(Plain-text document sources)

= = = =

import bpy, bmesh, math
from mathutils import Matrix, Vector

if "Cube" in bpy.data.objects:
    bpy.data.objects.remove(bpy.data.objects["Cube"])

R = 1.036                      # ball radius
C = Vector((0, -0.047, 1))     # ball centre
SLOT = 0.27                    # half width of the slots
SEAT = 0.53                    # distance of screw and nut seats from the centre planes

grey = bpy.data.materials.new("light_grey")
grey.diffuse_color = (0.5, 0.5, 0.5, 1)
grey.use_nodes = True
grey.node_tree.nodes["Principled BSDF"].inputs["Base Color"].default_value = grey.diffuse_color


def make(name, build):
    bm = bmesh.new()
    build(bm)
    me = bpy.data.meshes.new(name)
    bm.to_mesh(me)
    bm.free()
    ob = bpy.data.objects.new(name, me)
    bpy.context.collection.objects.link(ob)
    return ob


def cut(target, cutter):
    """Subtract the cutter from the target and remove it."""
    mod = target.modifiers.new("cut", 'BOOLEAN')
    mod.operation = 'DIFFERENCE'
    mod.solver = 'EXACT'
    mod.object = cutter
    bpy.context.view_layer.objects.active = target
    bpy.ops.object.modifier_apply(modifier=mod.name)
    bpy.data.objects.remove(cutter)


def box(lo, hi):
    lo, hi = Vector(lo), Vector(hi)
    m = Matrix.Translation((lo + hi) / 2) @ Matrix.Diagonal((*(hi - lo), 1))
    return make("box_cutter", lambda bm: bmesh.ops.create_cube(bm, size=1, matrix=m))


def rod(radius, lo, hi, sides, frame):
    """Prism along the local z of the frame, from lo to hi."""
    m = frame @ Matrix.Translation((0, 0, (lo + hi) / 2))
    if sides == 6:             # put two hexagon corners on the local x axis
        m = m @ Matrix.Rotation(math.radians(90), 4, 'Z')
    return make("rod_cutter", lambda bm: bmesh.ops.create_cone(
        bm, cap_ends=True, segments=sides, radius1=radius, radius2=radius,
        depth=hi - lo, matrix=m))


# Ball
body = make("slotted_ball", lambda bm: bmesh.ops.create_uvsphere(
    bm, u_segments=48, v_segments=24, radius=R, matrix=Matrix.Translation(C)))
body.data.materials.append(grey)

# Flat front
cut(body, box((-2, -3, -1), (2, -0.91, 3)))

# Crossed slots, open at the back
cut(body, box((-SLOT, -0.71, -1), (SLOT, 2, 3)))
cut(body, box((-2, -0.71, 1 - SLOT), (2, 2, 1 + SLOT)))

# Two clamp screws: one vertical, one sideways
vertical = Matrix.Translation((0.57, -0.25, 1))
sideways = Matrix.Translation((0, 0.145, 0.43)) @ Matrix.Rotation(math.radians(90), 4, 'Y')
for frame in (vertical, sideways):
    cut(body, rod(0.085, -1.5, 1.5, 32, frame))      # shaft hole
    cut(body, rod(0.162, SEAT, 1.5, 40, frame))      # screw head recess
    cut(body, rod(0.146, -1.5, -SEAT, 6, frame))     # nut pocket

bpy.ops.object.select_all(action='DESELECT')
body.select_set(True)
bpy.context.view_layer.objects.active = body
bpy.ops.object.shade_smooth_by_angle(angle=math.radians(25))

= = = =

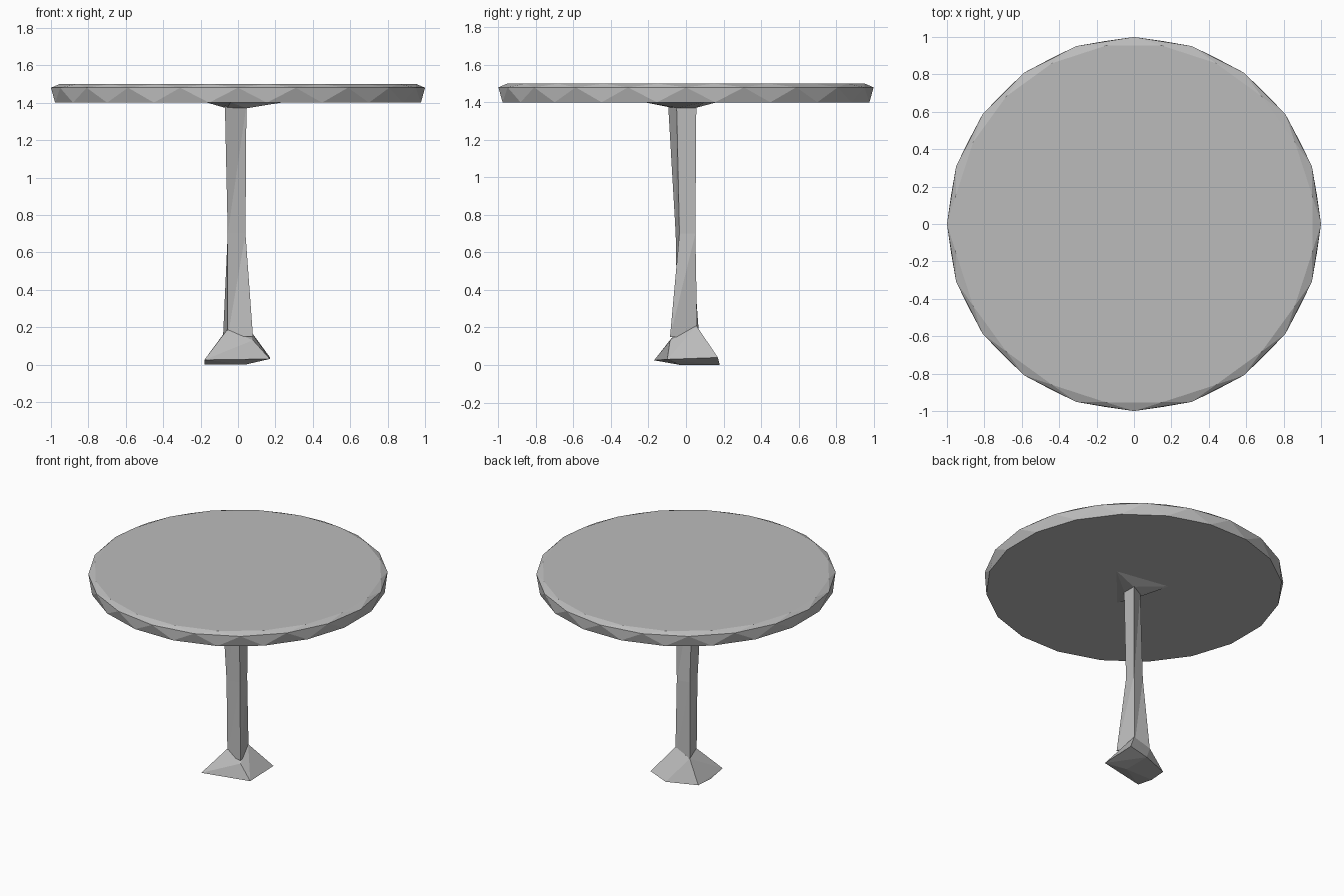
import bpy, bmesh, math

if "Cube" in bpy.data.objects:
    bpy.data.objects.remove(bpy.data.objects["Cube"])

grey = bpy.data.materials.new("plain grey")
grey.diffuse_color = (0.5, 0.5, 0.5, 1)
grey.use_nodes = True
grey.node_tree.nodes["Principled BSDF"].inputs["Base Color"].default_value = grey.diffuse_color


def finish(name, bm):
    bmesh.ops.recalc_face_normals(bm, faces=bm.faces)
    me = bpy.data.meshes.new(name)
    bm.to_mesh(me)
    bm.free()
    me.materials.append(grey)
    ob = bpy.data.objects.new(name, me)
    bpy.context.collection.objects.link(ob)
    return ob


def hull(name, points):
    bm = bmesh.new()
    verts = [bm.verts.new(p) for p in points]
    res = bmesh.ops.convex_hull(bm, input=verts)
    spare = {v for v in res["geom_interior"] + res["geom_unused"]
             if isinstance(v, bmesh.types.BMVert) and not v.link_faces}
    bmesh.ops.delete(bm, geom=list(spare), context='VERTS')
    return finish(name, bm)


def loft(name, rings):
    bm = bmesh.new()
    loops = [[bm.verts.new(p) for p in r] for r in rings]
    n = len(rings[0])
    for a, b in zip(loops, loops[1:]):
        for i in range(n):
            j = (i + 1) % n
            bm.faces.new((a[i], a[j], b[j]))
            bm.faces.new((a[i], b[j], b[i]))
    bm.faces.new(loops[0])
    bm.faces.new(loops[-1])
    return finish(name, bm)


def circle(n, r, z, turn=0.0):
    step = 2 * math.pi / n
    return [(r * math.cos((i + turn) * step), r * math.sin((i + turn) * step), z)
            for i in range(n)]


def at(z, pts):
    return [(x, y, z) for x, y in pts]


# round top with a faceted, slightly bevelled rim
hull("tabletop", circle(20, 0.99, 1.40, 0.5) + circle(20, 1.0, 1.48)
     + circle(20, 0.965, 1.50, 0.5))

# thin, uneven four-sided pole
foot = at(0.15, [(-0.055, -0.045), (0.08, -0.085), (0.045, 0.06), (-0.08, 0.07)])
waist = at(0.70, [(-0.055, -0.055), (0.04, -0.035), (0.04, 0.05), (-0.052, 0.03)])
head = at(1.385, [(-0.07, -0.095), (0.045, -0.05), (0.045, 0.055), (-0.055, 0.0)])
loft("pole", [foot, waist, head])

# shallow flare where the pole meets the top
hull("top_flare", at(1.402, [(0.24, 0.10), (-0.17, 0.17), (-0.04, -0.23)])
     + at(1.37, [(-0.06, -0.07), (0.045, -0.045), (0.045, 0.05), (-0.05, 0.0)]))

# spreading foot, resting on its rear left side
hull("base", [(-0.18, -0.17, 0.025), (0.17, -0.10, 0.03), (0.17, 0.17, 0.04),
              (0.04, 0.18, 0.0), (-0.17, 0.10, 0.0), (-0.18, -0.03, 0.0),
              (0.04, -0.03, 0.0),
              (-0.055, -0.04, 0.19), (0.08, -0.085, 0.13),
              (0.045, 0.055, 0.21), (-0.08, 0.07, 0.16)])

= = = =

▶ Task requirements:
Would you print, exactly as written, every line above from the one holding "n = len(rings[0])" through the one holding "(0.045, 0.055, 0.21), (-0.08, 0.07, 0.16)])", with both included and no other lines?

▶ Completed exercise:
    n = len(rings[0])
    for a, b in zip(loops, loops[1:]):
        for i in range(n):
            j = (i + 1) % n
            bm.faces.new((a[i], a[j], b[j]))
            bm.faces.new((a[i], b[j], b[i]))
    bm.faces.new(loops[0])
    bm.faces.new(loops[-1])
    return finish(name, bm)


def circle(n, r, z, turn=0.0):
    step = 2 * math.pi / n
    return [(r * math.cos((i + turn) * step), r * math.sin((i + turn) * step), z)
            for i in range(n)]


def at(z, pts):
    return [(x, y, z) for x, y in pts]


# round top with a faceted, slightly bevelled rim
hull("tabletop", circle(20, 0.99, 1.40, 0.5) + circle(20, 1.0, 1.48)
     + circle(20, 0.965, 1.50, 0.5))

# thin, uneven four-sided pole
foot = at(0.15, [(-0.055, -0.045), (0.08, -0.085), (0.045, 0.06), (-0.08, 0.07)])
waist = at(0.70, [(-0.055, -0.055), (0.04, -0.035), (0.04, 0.05), (-0.052, 0.03)])
head = at(1.385, [(-0.07, -0.095), (0.045, -0.05), (0.045, 0.055), (-0.055, 0.0)])
loft("pole", [foot, waist, head])

# shallow flare where the pole meets the top
hull("top_flare", at(1.402, [(0.24, 0.10), (-0.17, 0.17), (-0.04, -0.23)])
     + at(1.37, [(-0.06, -0.07), (0.045, -0.045), (0.045, 0.05), (-0.05, 0.0)]))

# spreading foot, resting on its rear left side
hull("base", [(-0.18, -0.17, 0.025), (0.17, -0.10, 0.03), (0.17, 0.17, 0.04),
              (0.04, 0.18, 0.0), (-0.17, 0.10, 0.0), (-0.18, -0.03, 0.0),
              (0.04, -0.03, 0.0),
              (-0.055, -0.04, 0.19), (0.08, -0.085, 0.13),
              (0.045, 0.055, 0.21), (-0.08, 0.07, 0.16)])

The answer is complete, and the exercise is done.